Submitted by ub on Sat, 07/14/2012 - 20:24

Natural gas will undoubtedly play a key role in our nation's clean energy future. Since U.S.A. has vast reserves of natural gas that are commercially viable as a result of advances in horizontal drilling and hydraulic fracturing technologies enabling greater access to gas in shale formations. Responsible development of America's shale gas resources offers important economic, energy security, and environmental benefits.

Most of that production increase is due to the growing popularity of hydraulic fracturing “FRACKING”, a process used to release oil or gas from underground formations that are otherwise difficult to mine.

Over the past few years, advances in technology have made tremendous reserves of US natural gas economically recoverable. According to the Energy Information Administration, shale gas is in Pennsylvania, West Virginia, New York and Texas. These have the natural gas to power the country for 110 years.

Fracking creates fractures that extend from wells into oil and gas formations by pumping highly-pressurized fluid water, sand, ceramic beads, and a mixture of chemicals into the oil or gas formation. As this fluid holds the underground fissures open, oil and gas flow up the well to the surface where they can be recovered. Water makes up an overwhelmingly high percentage of fracking fluid, but a congressional Democrat report identified about 750 chemicals that have also been used in the process, 29 of which are either likely or known carcinogens. That fluid also flows back up the well, and is stored in open pits until it can be sent to a treatment plant.
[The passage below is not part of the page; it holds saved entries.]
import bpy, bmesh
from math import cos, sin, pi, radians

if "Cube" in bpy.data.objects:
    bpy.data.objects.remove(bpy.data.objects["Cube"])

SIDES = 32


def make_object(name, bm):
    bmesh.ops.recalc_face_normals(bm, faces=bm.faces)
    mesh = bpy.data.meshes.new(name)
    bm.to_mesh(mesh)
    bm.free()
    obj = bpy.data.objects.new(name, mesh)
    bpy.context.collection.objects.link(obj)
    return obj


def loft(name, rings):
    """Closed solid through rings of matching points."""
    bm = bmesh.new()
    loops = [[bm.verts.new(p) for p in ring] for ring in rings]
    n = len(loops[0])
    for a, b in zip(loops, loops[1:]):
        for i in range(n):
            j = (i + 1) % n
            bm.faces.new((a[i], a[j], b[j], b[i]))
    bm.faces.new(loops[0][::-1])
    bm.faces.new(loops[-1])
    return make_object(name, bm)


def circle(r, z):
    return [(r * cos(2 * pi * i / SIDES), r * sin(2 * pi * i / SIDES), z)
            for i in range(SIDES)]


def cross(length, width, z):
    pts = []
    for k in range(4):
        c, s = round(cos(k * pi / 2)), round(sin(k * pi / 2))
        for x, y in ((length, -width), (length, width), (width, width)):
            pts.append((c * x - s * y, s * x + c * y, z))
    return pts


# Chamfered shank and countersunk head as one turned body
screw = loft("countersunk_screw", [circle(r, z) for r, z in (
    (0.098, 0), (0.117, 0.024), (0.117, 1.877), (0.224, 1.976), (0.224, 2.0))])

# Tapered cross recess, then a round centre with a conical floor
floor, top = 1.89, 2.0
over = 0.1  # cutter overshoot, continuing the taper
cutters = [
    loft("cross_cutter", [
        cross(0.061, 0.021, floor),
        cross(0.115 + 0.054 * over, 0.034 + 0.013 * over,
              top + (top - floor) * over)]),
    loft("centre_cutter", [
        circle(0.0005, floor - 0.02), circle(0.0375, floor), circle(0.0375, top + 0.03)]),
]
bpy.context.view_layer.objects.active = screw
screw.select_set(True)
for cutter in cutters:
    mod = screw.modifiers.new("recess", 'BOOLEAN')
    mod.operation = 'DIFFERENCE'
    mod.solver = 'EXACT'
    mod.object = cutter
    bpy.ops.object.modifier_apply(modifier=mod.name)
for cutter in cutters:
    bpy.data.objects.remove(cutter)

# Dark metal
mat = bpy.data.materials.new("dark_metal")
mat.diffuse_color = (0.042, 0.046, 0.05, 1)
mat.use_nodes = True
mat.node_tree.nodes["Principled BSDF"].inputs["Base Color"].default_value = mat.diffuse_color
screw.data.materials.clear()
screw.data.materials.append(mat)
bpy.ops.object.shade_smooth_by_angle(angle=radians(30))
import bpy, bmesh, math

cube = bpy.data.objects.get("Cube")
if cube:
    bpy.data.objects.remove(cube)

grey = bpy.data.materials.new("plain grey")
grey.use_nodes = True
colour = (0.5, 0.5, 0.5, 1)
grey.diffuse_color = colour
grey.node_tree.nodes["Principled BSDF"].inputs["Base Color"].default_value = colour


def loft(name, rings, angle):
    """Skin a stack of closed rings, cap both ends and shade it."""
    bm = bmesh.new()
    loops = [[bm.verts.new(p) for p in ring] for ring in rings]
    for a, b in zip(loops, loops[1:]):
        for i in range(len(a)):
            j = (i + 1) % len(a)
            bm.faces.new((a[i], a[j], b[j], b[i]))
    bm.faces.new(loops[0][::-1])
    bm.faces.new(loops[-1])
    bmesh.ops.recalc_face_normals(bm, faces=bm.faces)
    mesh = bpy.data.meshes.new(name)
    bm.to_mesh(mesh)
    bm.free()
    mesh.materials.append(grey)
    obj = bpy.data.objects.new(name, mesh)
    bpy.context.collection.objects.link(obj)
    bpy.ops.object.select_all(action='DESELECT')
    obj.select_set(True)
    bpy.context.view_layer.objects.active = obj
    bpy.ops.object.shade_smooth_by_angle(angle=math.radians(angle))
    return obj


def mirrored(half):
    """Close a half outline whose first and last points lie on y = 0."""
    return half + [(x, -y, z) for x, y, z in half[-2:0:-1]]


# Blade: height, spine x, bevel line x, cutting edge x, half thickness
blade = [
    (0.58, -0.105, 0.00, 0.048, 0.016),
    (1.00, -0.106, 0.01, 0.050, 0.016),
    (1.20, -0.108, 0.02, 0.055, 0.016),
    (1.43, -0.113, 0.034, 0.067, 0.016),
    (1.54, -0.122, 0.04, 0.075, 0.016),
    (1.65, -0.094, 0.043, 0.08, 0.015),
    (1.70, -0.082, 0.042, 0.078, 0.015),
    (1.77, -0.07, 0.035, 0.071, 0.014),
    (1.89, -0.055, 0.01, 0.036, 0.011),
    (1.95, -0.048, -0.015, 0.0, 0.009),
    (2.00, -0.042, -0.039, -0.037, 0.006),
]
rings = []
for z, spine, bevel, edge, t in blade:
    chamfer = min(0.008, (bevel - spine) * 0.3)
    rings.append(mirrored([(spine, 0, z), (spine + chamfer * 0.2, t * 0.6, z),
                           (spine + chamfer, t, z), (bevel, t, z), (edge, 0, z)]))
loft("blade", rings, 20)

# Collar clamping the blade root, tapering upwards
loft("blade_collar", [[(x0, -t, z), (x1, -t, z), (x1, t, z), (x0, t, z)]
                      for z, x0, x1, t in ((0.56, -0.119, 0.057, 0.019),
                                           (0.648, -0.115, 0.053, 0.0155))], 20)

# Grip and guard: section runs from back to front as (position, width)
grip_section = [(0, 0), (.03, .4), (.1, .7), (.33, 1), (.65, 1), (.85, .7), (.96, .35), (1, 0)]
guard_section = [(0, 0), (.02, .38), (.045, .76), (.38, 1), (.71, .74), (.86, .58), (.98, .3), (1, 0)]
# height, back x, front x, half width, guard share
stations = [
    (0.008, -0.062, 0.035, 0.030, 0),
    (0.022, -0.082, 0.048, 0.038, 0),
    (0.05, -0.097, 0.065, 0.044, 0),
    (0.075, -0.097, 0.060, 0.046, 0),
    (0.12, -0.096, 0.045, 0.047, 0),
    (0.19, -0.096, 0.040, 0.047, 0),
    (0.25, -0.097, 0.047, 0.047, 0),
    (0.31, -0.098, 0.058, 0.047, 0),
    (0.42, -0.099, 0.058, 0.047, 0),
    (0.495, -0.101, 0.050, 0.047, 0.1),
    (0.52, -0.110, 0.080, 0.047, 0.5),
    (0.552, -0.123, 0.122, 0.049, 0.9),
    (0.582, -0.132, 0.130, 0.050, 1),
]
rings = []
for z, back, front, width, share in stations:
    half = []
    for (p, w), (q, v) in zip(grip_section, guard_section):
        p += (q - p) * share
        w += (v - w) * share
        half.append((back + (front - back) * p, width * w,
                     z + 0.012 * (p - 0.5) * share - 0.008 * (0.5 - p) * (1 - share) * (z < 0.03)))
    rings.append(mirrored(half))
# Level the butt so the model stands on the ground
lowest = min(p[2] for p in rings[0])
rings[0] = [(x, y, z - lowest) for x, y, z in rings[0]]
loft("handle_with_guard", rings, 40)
Depending upon local geology, a variable amount of fracking fluid remains in the ground after a well has run dry.

Fracking produces airborne pollutants like methane, benzene, and sulfur oxide, and the EPA has recently targeted this pollution and says it plans to set strict guidelines to reduce it.